• _Description of the task_: Starting at the line with "for side, name" in it, reproduce each line below through the last one, exactly, and include nothing else.

• _Extracted material_:
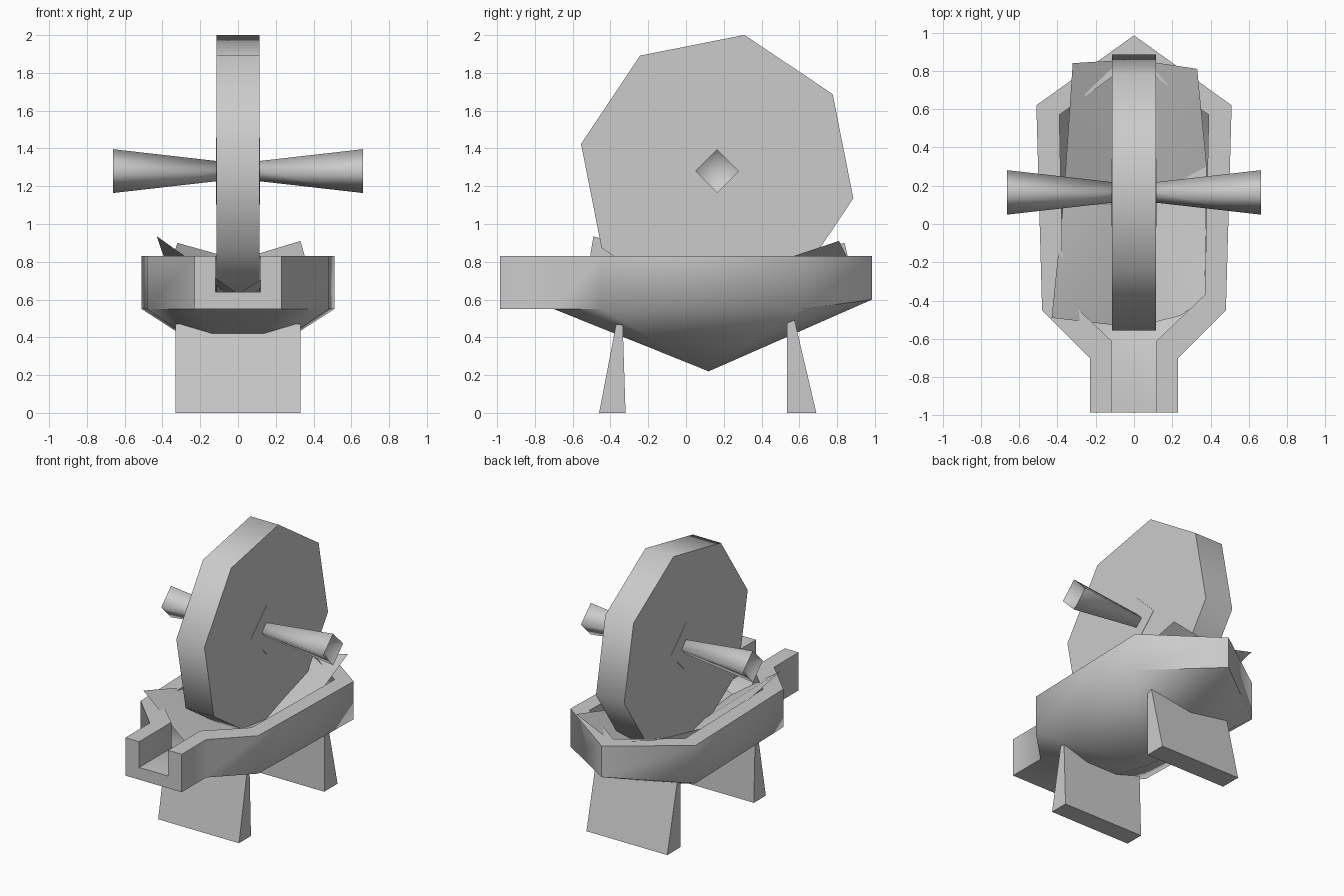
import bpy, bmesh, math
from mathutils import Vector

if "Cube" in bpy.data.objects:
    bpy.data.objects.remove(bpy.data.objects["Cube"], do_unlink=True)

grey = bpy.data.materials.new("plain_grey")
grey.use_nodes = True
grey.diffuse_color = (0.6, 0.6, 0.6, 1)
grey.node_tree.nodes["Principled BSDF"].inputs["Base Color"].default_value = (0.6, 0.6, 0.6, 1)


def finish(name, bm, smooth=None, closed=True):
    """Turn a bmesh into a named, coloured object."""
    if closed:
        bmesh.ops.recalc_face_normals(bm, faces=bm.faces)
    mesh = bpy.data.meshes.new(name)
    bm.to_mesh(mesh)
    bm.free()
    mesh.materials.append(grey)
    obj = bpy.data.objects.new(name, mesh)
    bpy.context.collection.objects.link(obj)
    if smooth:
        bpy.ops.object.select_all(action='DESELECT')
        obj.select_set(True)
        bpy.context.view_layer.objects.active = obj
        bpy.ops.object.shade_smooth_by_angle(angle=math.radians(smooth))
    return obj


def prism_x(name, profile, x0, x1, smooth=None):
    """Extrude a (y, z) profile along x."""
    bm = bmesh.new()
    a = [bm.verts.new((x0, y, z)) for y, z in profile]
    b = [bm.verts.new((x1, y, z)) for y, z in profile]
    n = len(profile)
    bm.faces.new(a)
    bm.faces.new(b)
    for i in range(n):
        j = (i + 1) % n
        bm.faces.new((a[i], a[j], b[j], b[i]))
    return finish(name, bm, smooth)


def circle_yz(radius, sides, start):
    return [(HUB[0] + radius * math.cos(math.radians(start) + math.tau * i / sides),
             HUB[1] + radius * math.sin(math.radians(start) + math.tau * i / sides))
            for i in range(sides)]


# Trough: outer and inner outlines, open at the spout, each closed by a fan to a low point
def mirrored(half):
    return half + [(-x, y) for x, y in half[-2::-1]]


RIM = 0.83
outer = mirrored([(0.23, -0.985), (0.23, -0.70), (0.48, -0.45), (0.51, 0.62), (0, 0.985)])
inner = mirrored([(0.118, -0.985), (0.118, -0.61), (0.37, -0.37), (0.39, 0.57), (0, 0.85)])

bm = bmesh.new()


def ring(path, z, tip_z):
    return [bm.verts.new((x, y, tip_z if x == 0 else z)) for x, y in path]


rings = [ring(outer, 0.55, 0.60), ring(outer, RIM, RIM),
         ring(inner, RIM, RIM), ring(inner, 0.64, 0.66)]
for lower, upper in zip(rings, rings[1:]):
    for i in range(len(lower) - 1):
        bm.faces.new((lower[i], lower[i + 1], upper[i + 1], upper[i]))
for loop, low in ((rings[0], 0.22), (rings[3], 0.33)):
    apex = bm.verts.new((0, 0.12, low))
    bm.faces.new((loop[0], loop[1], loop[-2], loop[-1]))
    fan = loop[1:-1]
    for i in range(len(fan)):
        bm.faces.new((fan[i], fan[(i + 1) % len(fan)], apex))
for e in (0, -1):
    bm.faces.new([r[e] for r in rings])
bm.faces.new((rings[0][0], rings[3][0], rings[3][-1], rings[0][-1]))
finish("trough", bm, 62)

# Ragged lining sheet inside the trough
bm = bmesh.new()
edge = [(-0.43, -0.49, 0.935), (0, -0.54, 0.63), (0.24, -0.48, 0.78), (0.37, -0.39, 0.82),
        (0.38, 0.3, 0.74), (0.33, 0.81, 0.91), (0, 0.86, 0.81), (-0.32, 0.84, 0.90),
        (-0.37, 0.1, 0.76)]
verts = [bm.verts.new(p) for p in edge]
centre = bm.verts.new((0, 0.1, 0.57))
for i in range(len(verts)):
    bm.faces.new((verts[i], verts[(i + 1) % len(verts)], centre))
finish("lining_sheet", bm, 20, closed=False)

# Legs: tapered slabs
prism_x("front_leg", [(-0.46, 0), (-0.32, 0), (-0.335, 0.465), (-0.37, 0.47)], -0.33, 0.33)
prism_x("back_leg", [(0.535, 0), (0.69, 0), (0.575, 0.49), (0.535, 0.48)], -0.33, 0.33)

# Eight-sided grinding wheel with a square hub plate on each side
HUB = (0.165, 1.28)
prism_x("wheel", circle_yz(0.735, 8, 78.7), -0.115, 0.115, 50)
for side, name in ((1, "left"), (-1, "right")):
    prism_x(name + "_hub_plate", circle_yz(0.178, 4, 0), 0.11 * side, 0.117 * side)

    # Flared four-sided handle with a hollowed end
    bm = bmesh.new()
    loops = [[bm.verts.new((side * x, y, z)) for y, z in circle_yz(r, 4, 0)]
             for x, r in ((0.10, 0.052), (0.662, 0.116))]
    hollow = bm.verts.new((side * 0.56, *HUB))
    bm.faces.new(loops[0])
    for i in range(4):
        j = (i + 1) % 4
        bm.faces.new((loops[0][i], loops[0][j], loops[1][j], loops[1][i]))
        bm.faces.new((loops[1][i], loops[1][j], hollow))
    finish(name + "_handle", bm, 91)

• _Written response_:
for side, name in ((1, "left"), (-1, "right")):
    prism_x(name + "_hub_plate", circle_yz(0.178, 4, 0), 0.11 * side, 0.117 * side)

    # Flared four-sided handle with a hollowed end
    bm = bmesh.new()
    loops = [[bm.verts.new((side * x, y, z)) for y, z in circle_yz(r, 4, 0)]
             for x, r in ((0.10, 0.052), (0.662, 0.116))]
    hollow = bm.verts.new((side * 0.56, *HUB))
    bm.faces.new(loops[0])
    for i in range(4):
        j = (i + 1) % 4
        bm.faces.new((loops[0][i], loops[0][j], loops[1][j], loops[1][i]))
        bm.faces.new((loops[1][i], loops[1][j], hollow))
    finish(name + "_handle", bm, 91)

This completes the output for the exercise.